This graphical 'proof' of the Pythagorean Theorem starts with the right triangle below, which has sides of length a, b and c. It demonstrates that  a2 + b2 = c2,  which is the Pythagorean Theorem.

It is not strictly a proof, since it does not prove every step (for example it does not prove that the empty squares really are squares). But it does demonstrate the theorem in an interesting way.

Instructions Click on 'Next' to go through the proof one step at a time, or click on 'Run' to let it run without stopping.

The proof step-by-step

Step 1 Make 3 copies of the original triangle and arrange the four triangles in a square as shown. The outer square JKLM will remain fixed throughout the rest of the proof.
Step 2 Each side of the empty square in the middle has a length of c, and so has an area of c2.
Step 3 Re-arrange the triangles as shown so that the empty space is now divided into two smaller squares.
Step 4 Notice that the top left empty square has each side equal to a, so its area is a2.
Step 5 Notice also that the bottom right empty square has each side equal to b,
so its area is b2.
Step 6 Done. We have rearranged the triangles inside a constant-size square. The empty space we started with ( c2 ) must be equal to the sum of the two empty spaces at the end.

Therefore  a2+b2 = c2    QED.

Other triangle topics


Perimeter / Area

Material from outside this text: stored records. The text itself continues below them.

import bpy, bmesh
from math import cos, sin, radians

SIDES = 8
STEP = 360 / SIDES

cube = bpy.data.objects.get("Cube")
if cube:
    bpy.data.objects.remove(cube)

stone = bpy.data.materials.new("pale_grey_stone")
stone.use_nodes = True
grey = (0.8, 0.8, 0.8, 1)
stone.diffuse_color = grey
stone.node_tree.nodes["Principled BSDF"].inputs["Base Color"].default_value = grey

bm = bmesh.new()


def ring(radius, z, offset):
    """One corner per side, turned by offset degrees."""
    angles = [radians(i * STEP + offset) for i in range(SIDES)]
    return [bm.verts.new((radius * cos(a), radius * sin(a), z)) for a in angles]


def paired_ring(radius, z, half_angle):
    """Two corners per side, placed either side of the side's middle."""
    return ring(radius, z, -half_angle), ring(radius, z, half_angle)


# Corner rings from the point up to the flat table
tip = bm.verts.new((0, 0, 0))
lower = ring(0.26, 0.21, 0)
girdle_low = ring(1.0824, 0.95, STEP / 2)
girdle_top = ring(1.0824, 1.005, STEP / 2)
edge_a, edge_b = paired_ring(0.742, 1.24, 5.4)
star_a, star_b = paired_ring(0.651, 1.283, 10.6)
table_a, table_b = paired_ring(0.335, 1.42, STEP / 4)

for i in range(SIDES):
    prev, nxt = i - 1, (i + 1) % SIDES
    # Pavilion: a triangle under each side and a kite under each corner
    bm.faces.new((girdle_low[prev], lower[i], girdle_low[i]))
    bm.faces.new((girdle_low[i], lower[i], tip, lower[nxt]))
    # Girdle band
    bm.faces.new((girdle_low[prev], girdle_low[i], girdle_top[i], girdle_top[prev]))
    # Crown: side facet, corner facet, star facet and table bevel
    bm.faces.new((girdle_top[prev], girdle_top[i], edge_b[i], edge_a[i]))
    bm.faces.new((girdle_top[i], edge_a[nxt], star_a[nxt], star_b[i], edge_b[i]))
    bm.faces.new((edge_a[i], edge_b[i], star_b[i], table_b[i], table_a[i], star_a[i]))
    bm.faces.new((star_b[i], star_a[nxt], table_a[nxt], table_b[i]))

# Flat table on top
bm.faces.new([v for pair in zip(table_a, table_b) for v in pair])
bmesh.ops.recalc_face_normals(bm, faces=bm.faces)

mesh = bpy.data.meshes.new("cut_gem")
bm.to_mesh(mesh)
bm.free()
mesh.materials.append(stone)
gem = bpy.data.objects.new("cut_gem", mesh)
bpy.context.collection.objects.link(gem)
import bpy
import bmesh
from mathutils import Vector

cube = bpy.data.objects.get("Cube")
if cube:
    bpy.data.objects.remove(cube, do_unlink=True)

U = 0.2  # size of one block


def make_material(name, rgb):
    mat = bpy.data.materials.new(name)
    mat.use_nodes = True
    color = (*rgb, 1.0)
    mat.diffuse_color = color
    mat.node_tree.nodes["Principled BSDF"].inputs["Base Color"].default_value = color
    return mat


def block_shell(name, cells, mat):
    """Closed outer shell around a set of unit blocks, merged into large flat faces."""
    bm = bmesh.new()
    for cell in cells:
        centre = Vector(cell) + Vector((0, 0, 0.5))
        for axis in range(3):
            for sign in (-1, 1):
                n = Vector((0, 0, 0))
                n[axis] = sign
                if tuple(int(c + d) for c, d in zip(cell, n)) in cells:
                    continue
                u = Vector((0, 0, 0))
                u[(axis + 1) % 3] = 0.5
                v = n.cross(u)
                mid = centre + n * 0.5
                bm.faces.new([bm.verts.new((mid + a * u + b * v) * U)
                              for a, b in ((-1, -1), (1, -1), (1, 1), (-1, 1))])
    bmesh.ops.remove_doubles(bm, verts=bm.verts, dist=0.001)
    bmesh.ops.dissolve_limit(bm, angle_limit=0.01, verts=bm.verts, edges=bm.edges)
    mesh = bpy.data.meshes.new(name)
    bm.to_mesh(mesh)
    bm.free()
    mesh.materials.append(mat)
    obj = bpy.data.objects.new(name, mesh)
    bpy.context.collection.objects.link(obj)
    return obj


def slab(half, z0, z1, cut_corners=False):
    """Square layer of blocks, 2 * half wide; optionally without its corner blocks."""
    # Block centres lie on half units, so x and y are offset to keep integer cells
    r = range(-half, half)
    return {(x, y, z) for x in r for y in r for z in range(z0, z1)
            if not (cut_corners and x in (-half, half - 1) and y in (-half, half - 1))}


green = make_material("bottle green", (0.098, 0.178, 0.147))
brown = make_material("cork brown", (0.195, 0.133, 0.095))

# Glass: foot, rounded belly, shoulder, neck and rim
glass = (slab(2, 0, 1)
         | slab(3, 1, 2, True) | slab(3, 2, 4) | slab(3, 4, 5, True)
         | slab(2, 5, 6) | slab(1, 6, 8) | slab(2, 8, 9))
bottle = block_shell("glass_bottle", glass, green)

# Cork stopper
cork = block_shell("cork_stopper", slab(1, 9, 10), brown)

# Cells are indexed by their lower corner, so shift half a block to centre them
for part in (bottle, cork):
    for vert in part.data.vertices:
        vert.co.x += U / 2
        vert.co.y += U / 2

Triangle types

Triangle centers

Congruence and Similarity

Solving triangles

Triangle quizzes and exercises